GIVEN RECORDS.
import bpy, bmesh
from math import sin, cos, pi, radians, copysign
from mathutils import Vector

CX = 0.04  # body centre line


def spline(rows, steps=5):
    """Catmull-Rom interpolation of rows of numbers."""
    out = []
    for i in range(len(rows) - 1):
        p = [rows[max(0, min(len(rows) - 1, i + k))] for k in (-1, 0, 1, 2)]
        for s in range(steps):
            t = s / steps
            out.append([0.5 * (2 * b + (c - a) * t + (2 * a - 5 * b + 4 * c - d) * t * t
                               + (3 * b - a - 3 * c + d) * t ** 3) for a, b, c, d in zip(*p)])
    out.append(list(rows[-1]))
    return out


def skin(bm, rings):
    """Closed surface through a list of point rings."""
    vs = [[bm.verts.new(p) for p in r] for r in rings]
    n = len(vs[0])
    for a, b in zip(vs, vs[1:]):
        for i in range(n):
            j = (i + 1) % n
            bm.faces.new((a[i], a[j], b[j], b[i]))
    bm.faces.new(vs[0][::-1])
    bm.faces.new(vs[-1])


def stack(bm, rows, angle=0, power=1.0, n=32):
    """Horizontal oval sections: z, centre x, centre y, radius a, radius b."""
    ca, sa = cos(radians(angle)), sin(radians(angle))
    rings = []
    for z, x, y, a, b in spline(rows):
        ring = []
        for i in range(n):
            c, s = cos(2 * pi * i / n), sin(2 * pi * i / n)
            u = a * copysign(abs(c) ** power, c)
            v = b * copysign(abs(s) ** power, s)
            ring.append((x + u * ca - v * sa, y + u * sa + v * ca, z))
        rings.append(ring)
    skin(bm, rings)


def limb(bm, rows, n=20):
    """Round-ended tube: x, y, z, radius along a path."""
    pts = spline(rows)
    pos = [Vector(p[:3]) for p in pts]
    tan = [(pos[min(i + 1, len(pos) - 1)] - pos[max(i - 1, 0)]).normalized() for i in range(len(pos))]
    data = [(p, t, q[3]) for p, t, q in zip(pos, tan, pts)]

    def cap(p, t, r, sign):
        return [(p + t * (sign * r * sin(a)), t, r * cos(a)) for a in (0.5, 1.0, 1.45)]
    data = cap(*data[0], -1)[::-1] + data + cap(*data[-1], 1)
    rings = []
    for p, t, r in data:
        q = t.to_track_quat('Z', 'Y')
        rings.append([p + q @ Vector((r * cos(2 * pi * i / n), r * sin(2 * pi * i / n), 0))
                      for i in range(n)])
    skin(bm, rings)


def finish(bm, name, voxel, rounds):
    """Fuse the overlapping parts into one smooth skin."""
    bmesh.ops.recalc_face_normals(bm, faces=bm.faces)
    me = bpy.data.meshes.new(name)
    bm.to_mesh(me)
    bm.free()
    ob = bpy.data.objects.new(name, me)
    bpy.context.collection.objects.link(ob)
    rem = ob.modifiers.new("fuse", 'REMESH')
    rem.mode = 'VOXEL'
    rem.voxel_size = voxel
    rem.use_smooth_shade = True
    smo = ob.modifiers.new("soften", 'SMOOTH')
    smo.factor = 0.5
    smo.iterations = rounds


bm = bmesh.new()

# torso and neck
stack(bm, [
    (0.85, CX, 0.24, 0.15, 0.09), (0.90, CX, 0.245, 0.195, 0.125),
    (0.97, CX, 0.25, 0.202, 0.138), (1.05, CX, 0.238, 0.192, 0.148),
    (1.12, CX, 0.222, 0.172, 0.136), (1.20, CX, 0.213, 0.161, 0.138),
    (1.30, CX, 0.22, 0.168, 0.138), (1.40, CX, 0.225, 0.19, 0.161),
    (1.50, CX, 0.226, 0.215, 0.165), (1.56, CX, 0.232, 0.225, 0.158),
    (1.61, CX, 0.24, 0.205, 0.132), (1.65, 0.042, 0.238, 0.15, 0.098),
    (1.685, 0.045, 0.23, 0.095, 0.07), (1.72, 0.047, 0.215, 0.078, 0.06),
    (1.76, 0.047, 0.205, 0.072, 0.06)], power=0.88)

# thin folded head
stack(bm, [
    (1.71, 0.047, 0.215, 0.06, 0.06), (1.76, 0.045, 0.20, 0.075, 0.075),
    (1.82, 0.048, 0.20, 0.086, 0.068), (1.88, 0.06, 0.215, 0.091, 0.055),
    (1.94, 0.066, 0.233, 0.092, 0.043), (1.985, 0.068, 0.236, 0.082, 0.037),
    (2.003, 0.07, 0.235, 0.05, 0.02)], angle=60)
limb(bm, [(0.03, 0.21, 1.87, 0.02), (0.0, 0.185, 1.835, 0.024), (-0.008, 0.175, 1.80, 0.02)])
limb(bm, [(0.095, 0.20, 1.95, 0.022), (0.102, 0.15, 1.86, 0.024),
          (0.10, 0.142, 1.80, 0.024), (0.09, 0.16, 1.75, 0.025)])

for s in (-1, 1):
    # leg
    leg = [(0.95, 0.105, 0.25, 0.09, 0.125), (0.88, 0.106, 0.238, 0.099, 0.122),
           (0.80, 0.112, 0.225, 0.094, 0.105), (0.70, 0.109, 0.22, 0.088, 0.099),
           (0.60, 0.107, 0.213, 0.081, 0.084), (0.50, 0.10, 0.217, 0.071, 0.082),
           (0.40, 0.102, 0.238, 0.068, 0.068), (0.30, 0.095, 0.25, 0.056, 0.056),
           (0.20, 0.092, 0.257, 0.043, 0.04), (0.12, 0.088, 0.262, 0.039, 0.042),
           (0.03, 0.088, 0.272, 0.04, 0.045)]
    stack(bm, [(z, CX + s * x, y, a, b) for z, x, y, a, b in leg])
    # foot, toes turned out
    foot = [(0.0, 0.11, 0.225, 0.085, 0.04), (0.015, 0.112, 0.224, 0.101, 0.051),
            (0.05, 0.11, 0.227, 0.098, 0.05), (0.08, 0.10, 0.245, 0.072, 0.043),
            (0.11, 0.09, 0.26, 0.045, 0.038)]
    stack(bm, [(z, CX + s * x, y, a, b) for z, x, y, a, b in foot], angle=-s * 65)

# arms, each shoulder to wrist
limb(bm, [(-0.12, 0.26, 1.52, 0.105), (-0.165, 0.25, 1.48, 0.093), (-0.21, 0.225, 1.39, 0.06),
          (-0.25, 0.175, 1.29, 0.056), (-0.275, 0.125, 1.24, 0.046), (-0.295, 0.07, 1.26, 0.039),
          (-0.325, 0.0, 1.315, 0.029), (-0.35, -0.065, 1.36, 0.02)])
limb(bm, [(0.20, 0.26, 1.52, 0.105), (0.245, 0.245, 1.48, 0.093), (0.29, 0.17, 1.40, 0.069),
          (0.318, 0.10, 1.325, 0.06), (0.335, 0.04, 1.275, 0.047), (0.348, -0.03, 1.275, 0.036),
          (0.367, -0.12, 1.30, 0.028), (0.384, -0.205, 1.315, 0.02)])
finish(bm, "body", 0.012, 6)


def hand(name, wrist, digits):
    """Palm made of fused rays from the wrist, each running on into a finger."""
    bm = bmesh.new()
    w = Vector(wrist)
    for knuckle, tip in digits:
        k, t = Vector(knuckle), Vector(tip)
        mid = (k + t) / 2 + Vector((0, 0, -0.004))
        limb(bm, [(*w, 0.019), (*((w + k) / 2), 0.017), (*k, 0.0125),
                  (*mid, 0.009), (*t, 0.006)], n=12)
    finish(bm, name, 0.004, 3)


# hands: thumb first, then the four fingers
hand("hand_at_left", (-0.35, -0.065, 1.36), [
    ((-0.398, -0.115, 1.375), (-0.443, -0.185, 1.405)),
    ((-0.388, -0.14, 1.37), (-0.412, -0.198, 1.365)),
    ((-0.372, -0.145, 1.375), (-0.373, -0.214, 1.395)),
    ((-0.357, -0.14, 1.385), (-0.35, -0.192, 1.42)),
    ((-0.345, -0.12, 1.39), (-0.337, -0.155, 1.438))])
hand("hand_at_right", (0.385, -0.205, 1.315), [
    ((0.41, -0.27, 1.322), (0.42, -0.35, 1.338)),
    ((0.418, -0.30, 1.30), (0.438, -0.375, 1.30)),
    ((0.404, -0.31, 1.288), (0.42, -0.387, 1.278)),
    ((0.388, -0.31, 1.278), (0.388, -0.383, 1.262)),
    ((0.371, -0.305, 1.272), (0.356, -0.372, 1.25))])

EXERCISE DETAILS.
The line containing "for i in range(len(rows)" marks the end: copy exactly every line from the top of the data above down to it, that line included.

SOLUTION TO THIS EXERCISE.
import bpy, bmesh
from math import sin, cos, pi, radians, copysign
from mathutils import Vector

CX = 0.04  # body centre line


def spline(rows, steps=5):
    """Catmull-Rom interpolation of rows of numbers."""
    out = []
    for i in range(len(rows) - 1):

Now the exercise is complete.